Indigenous Visions: Rediscovering the World of Franz Boas
(Yale University Press, 2018), edited by Yale University History and American Studies Professor Ned Blackhawk
and University of Chicago Postdoctoral Fellow Dr. Isaiah Lorado Wilner
, is a compelling collection that charts the influence of Indigenous thinkers on Franz Boas, the founder of modern anthropology. In 1911, the publication of Boas’s The Mind of Primitive Man
challenged widely held claims about race and intelligence that justified violence and inequality. Now, a group of leading scholars examines how this groundbreaking work hinged on relationships with a global circle of Indigenous thinkers who used Boasian anthropology as a medium for their ideas. Contributors also examine how Boasian thought intersected with the work of major modernist figures, demonstrating how ideas of diversity and identity sprang from colonization and empire.
Ryan Tripp teaches a variety of History courses, such as Native American Cultures and History in North America, at Los Medanos Community College. He also teaches History courses for two universities.

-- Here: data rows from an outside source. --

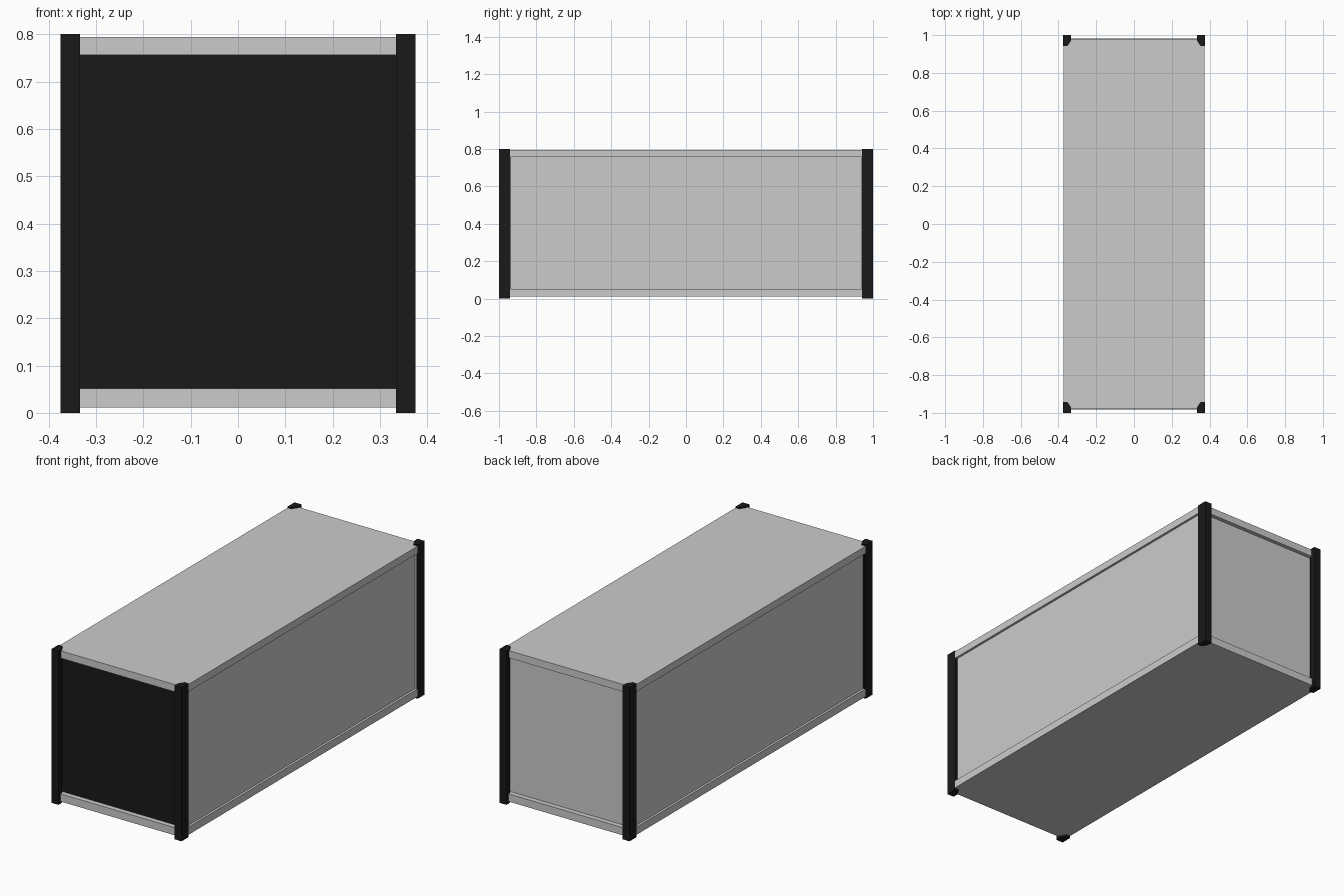
import bpy, bmesh

if "Cube" in bpy.data.objects:
    bpy.data.objects.remove(bpy.data.objects["Cube"])

black = bpy.data.materials.new("black_paint")
black.diffuse_color = (0.01, 0.01, 0.01, 1)
black.use_nodes = True
black.node_tree.nodes["Principled BSDF"].inputs["Base Color"].default_value = black.diffuse_color


def finish(bm, name, mat=None):
    bmesh.ops.recalc_face_normals(bm, faces=bm.faces)
    mesh = bpy.data.meshes.new(name)
    bm.to_mesh(mesh)
    bm.free()
    obj = bpy.data.objects.new(name, mesh)
    bpy.context.collection.objects.link(obj)
    if mat:
        mesh.materials.append(mat)
    return obj


def box(name, lo, hi, mat=None):
    bm = bmesh.new()
    bmesh.ops.create_cube(bm, size=1)
    for v in bm.verts:
        v.co = [(a + b) / 2 + c * (b - a) for a, b, c in zip(lo, hi, v.co)]
    return finish(bm, name, mat)


def prism(name, outline, z0, z1, mat=None):
    bm = bmesh.new()
    face = bm.faces.new([bm.verts.new((x, y, z0)) for x, y in outline])
    ext = bmesh.ops.extrude_face_region(bm, geom=[face])["geom"]
    top = [g for g in ext if isinstance(g, bmesh.types.BMVert)]
    bmesh.ops.translate(bm, verts=top, vec=(0, 0, z1 - z0))
    if not any(face in f for f in [bm.faces]):
        bmesh.ops.holes_fill(bm, edges=bm.edges)
    return finish(bm, name, mat)


# Corner posts with a chamfered inner corner
post = [(0.375, 1), (0.334, 1), (0.334, 0.97), (0.352, 0.942), (0.375, 0.942)]
for sx, side in ((1, "right"), (-1, "left")):
    for sy, end in ((1, "back"), (-1, "front")):
        prism(f"{end}_{side}_post", [(x * sx, y * sy) for x, y in post], 0, 0.8, black)

# Roof and floor slabs, whose edges form the rails
box("roof", (-0.374, -0.98, 0.756), (0.374, 0.978, 0.794))
box("floor", (-0.374, -0.983, 0.011), (0.374, 0.983, 0.051))

# Recessed side walls
for s, side in ((1, "right"), (-1, "left")):
    xs = sorted((s * 0.352, s * 0.362))
    box(f"{side}_wall", (xs[0], -0.945, 0.05), (xs[1], 0.945, 0.757))

# Recessed end walls: black door in front, plain wall at the back
box("front_door", (-0.372, -0.957, 0.05), (0.372, -0.938, 0.757), black)
box("back_wall", (-0.372, 0.938, 0.05), (0.372, 0.957, 0.757))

He has a Ph.D. in History from the University of California, Davis, with a double minor that includes Native American Studies.